<<<<
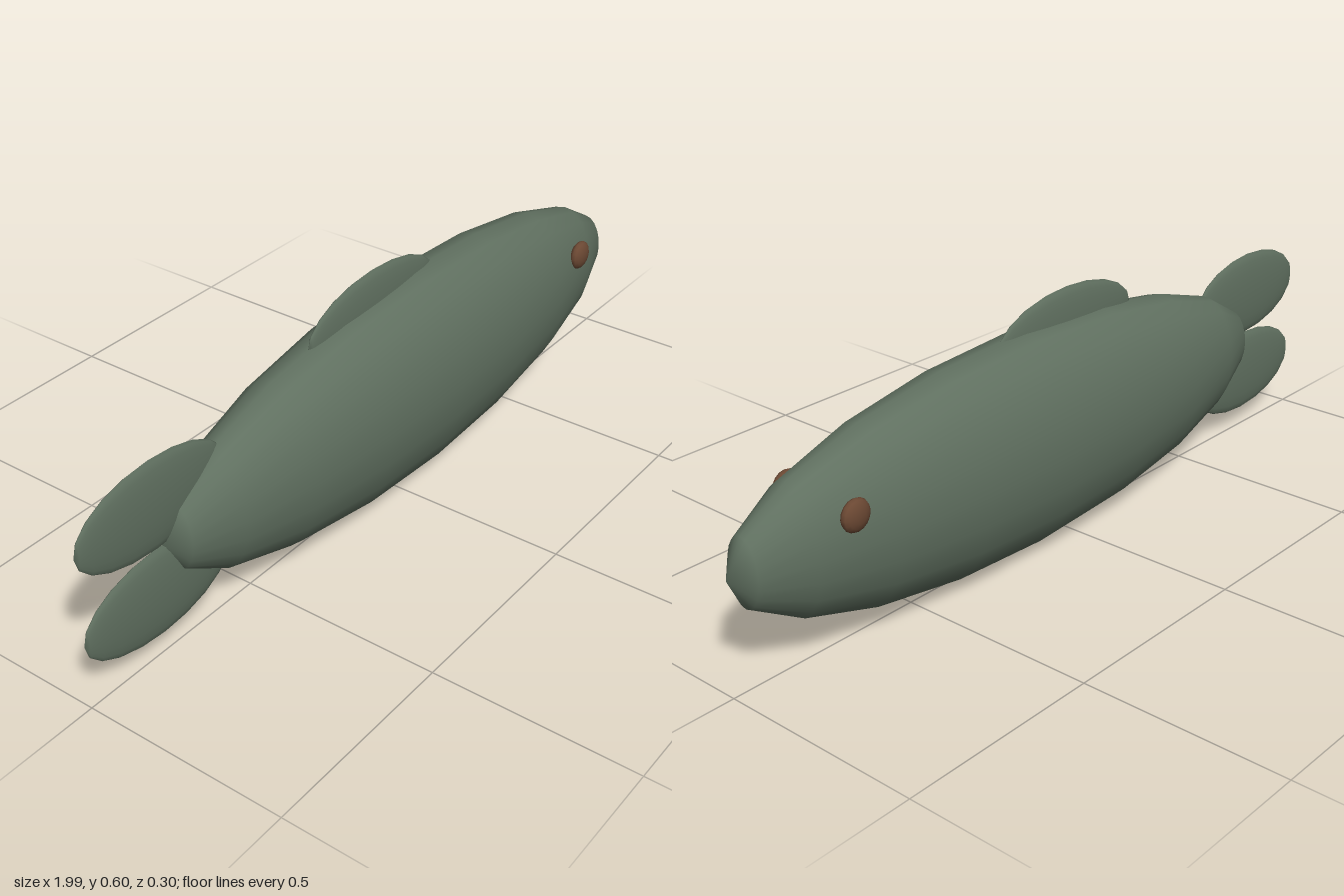
import * as THREE from 'three';

export function createModel() {
  const group = new THREE.Group();
  const skin = new THREE.MeshStandardMaterial({ color: 0x607060 });
  skin.name = 'greyGreenSkin';
  const iris = new THREE.MeshStandardMaterial({ color: 0x6b4833 });
  iris.name = 'brownEye';

  // Smooth low-poly ellipsoid whose poles lie along the given axis
  function ellipsoid(name, material, axis, segments, [rx, ry, rz], [x, y, z]) {
    const geometry = new THREE.SphereGeometry(1, segments, segments / 2);
    if (axis === 'x') geometry.rotateZ(-Math.PI / 2);
    if (axis === 'z') geometry.rotateX(Math.PI / 2);
    geometry.scale(rx, ry, rz);
    const mesh = new THREE.Mesh(geometry, material);
    mesh.name = name;
    mesh.position.set(x, y, z);
    group.add(mesh);
  }

  // Body, nose towards +x
  ellipsoid('body', skin, 'x', 20, [0.878, 0.267, 0.152], [0.115, 0.268, 0]);

  // Thin fins on the back and tail
  ellipsoid('dorsalFin', skin, 'x', 20, [0.238, 0.102, 0.018], [-0.035, 0.5, 0]);
  ellipsoid('upperTailFin', skin, 'x', 20, [0.22, 0.111, 0.018], [-0.78, 0.383, 0]);
  ellipsoid('lowerTailFin', skin, 'x', 20, [0.22, 0.111, 0.018], [-0.78, 0.162, 0]);

  // Eyes on both flanks
  for (const side of [1, -1]) {
    ellipsoid(side > 0 ? 'frontEye' : 'backEye', iris, 'z', 16,
      [0.038, 0.038, 0.018], [0.74, 0.348, side * 0.103]);
  }
  return group;
}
>>>>
▶ _Exercise directions_
Reproduce all the records verbatim, excluding images.

▶ _Solution to the problem_
import * as THREE from 'three';

export function createModel() {
  const group = new THREE.Group();
  const skin = new THREE.MeshStandardMaterial({ color: 0x607060 });
  skin.name = 'greyGreenSkin';
  const iris = new THREE.MeshStandardMaterial({ color: 0x6b4833 });
  iris.name = 'brownEye';

  // Smooth low-poly ellipsoid whose poles lie along the given axis
  function ellipsoid(name, material, axis, segments, [rx, ry, rz], [x, y, z]) {
    const geometry = new THREE.SphereGeometry(1, segments, segments / 2);
    if (axis === 'x') geometry.rotateZ(-Math.PI / 2);
    if (axis === 'z') geometry.rotateX(Math.PI / 2);
    geometry.scale(rx, ry, rz);
    const mesh = new THREE.Mesh(geometry, material);
    mesh.name = name;
    mesh.position.set(x, y, z);
    group.add(mesh);
  }

  // Body, nose towards +x
  ellipsoid('body', skin, 'x', 20, [0.878, 0.267, 0.152], [0.115, 0.268, 0]);

  // Thin fins on the back and tail
  ellipsoid('dorsalFin', skin, 'x', 20, [0.238, 0.102, 0.018], [-0.035, 0.5, 0]);
  ellipsoid('upperTailFin', skin, 'x', 20, [0.22, 0.111, 0.018], [-0.78, 0.383, 0]);
  ellipsoid('lowerTailFin', skin, 'x', 20, [0.22, 0.111, 0.018], [-0.78, 0.162, 0]);

  // Eyes on both flanks
  for (const side of [1, -1]) {
    ellipsoid(side > 0 ? 'frontEye' : 'backEye', iris, 'z', 16,
      [0.038, 0.038, 0.018], [0.74, 0.348, side * 0.103]);
  }
  return group;
}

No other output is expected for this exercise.